Echler Solomon Feng strives to provide superior risk-adjusted returns to its clients and recognizes that the Environmental, Social and Governance (“ESG”) concerns that are central to socially responsible investing (“SRI”) can materially affect investment performance. As such, we consider such factors on a regular basis as part of our investment process in line with our fiduciary responsibility to act in the best financial interests of our clients.
In appraising an existing or potential investment, our investment experts usually aim to:
Based on the preceding analysis, Echler Solomon Feng may try to promote change in some instances or even decline investments in others. We seek to encourage ESG practices through the dealings of our wealth management professionals with the management of existing and potential portfolio companies and their advisors. We aim to ensure that portfolio company management appreciates the monetary consequences of ethical issues and has the benefit of our opinion concerning the approaches being taken across industries, sectors, and companies. Because we are a wealth management company that invests on behalf of clients in a number of asset classes, our potential influence can be extensive.
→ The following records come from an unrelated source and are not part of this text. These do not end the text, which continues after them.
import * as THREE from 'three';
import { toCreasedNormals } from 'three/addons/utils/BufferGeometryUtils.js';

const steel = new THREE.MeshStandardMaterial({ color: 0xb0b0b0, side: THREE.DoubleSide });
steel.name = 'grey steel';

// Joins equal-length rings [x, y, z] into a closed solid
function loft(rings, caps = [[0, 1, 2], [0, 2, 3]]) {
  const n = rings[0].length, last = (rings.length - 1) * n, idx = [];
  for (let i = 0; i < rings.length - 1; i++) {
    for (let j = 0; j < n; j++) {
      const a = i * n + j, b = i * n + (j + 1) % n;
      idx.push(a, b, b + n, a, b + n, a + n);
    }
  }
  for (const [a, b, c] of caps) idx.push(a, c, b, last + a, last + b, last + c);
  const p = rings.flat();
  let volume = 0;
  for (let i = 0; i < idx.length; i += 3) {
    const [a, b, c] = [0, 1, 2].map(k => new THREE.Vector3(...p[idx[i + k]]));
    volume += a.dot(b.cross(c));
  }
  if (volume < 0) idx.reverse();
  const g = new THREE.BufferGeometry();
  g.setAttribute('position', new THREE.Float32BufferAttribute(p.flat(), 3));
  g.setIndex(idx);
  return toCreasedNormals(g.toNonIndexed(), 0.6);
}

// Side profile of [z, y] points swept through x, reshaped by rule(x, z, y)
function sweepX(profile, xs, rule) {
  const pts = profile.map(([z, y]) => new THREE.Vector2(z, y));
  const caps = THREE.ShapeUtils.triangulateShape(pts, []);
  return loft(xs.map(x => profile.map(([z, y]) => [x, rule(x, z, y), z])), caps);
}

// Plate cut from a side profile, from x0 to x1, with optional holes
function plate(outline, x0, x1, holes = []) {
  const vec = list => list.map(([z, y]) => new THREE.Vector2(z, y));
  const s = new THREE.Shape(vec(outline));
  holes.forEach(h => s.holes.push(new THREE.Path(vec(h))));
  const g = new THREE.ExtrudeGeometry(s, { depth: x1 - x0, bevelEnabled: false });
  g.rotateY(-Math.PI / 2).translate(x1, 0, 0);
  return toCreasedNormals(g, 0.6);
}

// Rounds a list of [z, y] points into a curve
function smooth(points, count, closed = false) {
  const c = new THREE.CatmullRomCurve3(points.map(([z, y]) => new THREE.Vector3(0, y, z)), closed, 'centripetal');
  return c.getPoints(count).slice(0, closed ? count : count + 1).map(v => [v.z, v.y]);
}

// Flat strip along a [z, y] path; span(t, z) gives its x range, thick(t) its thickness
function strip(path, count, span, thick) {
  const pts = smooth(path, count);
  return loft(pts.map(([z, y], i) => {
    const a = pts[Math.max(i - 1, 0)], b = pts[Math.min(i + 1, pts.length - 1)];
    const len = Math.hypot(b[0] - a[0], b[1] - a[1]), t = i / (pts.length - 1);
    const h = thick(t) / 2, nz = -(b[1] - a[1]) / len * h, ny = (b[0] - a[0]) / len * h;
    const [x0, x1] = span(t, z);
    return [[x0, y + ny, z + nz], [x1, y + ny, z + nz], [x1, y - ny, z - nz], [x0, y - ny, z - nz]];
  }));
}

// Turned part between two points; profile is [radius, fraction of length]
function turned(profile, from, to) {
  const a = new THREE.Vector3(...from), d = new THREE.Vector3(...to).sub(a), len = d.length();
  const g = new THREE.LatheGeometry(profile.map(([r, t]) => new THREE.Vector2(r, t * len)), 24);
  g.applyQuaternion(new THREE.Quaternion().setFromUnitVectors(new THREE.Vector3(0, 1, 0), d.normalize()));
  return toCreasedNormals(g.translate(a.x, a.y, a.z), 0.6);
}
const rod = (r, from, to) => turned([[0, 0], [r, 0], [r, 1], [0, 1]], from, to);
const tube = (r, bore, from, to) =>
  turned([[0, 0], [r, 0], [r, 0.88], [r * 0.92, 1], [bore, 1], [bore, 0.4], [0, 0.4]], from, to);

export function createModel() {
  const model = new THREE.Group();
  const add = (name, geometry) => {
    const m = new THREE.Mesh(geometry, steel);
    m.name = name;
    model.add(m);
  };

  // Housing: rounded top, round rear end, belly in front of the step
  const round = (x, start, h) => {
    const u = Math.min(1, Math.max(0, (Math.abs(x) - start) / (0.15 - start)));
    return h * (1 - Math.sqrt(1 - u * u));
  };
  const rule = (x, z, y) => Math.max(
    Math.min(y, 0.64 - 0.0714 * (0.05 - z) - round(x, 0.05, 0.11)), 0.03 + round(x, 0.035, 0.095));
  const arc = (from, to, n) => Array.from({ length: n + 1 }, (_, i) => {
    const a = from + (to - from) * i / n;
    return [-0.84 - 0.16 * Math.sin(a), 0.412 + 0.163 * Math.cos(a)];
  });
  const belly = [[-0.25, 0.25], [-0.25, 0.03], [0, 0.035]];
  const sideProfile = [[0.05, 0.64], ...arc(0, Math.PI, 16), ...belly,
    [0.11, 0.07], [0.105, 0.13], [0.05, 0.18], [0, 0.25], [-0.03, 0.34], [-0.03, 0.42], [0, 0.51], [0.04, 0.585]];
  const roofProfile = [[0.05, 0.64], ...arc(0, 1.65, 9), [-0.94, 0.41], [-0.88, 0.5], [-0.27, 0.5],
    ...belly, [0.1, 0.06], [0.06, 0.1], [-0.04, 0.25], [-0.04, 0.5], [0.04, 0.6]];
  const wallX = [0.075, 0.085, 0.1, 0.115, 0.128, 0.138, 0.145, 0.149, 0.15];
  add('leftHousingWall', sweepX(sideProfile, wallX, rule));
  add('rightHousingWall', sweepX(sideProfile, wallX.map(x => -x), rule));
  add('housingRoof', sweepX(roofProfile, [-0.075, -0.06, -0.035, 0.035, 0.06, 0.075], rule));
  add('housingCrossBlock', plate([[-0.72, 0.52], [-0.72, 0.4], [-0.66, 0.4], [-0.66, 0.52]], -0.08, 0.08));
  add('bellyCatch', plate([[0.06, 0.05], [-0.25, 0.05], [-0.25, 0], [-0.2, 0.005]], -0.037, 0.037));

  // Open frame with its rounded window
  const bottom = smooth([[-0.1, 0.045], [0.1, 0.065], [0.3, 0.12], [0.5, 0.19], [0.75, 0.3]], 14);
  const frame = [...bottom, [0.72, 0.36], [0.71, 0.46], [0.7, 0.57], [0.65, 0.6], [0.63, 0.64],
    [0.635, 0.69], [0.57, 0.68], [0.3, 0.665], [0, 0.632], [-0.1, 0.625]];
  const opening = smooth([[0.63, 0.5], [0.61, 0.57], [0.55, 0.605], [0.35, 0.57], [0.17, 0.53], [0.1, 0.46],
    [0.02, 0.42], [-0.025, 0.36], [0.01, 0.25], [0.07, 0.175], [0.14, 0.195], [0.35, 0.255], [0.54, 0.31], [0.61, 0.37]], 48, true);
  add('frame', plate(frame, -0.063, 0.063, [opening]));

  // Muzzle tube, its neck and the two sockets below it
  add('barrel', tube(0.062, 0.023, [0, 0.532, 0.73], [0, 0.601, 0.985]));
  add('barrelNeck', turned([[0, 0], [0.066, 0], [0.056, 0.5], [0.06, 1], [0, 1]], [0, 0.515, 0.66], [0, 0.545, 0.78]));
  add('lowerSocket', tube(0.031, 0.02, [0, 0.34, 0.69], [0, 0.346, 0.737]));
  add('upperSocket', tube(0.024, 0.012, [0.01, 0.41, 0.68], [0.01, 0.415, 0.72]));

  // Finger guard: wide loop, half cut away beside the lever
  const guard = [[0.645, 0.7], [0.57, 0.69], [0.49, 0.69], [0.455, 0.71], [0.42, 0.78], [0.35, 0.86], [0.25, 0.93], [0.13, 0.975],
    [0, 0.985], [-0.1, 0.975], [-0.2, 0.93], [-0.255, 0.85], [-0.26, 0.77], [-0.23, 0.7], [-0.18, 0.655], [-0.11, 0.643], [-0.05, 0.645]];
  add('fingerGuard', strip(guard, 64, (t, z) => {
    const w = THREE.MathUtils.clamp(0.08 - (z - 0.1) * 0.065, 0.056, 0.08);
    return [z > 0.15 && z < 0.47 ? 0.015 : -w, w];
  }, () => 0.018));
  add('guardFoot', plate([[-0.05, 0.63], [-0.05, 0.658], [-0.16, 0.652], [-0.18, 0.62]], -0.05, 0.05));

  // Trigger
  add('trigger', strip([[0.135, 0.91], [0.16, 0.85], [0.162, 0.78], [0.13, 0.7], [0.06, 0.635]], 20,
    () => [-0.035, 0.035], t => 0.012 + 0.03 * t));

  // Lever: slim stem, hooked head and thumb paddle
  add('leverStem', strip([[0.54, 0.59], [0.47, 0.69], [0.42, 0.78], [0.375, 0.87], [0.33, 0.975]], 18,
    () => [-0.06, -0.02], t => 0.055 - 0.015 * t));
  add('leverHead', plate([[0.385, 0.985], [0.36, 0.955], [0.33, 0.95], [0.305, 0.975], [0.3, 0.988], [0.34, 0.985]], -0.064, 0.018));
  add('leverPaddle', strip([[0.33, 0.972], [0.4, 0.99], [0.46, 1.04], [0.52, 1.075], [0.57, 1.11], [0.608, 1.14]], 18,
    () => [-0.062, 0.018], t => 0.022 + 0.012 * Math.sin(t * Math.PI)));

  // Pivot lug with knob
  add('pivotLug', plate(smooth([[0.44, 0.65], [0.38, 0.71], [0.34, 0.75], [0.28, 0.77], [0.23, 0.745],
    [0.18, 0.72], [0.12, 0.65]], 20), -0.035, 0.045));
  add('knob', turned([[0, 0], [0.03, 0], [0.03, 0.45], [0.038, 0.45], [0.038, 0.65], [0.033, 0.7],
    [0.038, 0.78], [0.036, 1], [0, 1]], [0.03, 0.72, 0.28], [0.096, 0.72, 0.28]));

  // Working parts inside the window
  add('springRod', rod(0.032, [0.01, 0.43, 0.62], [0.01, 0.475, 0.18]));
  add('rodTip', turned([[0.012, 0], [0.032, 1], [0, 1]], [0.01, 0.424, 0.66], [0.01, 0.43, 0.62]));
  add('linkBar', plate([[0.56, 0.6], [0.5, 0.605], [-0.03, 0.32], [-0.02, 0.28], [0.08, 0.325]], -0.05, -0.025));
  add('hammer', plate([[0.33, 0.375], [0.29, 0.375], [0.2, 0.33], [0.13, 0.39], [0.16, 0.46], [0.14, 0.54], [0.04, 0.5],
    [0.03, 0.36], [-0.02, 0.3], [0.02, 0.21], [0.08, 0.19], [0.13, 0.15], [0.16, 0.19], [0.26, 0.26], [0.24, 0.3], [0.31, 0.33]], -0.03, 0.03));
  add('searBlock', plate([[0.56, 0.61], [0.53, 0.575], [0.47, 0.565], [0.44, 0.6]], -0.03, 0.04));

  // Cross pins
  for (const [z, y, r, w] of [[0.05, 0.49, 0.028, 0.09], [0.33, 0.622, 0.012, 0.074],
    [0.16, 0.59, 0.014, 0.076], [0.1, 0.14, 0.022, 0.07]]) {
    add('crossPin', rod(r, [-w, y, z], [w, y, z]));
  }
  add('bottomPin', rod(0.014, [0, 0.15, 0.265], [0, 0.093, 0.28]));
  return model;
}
Nevertheless, our ability to measure and affect ESG issues, in reality, will differ considerably by strategy and investment. Strategies where we have complete access to due diligence and have control allow us to better identify and tackle ESG issues, unlike strategies where we are restricted to publicly available information or have a non-controlling interest. Also, as our principal investment aim is the delivery of outstanding client returns, we may make investments even when ESG concerns are present.
An assessment of a possible investment’s ESG status is not anticipated to comprise a structured procedure or documentation, but more of an overall review of issues that may relate to ESG risk. Investment professionals should use their own discrimination in detecting problems and should feel free to consult with their colleagues and our legal department if they have questions or concerns. Below is a non-exclusive list of appropriate considerations.
Social Concerns. Proper due diligence under the conditions may involve identifying the locations of the company’s operations or customers. Certain jurisdictions may be at higher risk for bribery, money laundering or child labor, or may be subject to sanctions that would prohibit or restrict us from doing business in that jurisdiction. When reasonable, legal counsel or other experts should be used to review legal or regulatory proceedings to ensure that the company maintains proper safeguards to ensure compliance with relevant laws and regulations and to confirm that the company follows fair employment practices.
Governance Concerns. Proper due diligence under the circumstances may involve engaging legal counsel to review documents and accountants to assess financial information.
There may be times where the outcome of our ESG due diligence will lead to a decision not to make the anticipated investment because identified ESG risks significantly impact the investment’s anticipated returns. For example, a recognized environmental liability or pending investigation may present an unacceptable risk of loss. Also, ESG due diligence may disclose unacceptable legal or reputational risk, such as improper employment practices or relationships with governments subject to sanctions or participation in commerce that is known to finance terrorism. Assuming there is no significant ESG-related reason not to invest, the investment professional should still aim to address any identified ESG concerns to the extent that it is realistic.
The amount of ESG to be undertaken after an investment has taken place will generally be driven by the amount of ESG risk calculated before the investment was made. For high and medium-risk investments, to the degree ESG improvements are needed and can be carried out, Echler Solomon Feng should seek to influence ESG behavior through active dialogue with management and advise on operational decisions. Our control investments will give us the most amount of influence, but we may also have the chance to influence decisions if we are a considerable debt holder. To the extent we have an impact, we should seek to encourage management to put in place an action plan to address identified ESG issues, if any, with appropriate targets and timetables for improvement and monitor their portfolio companies as fitting for progress on ESG issues.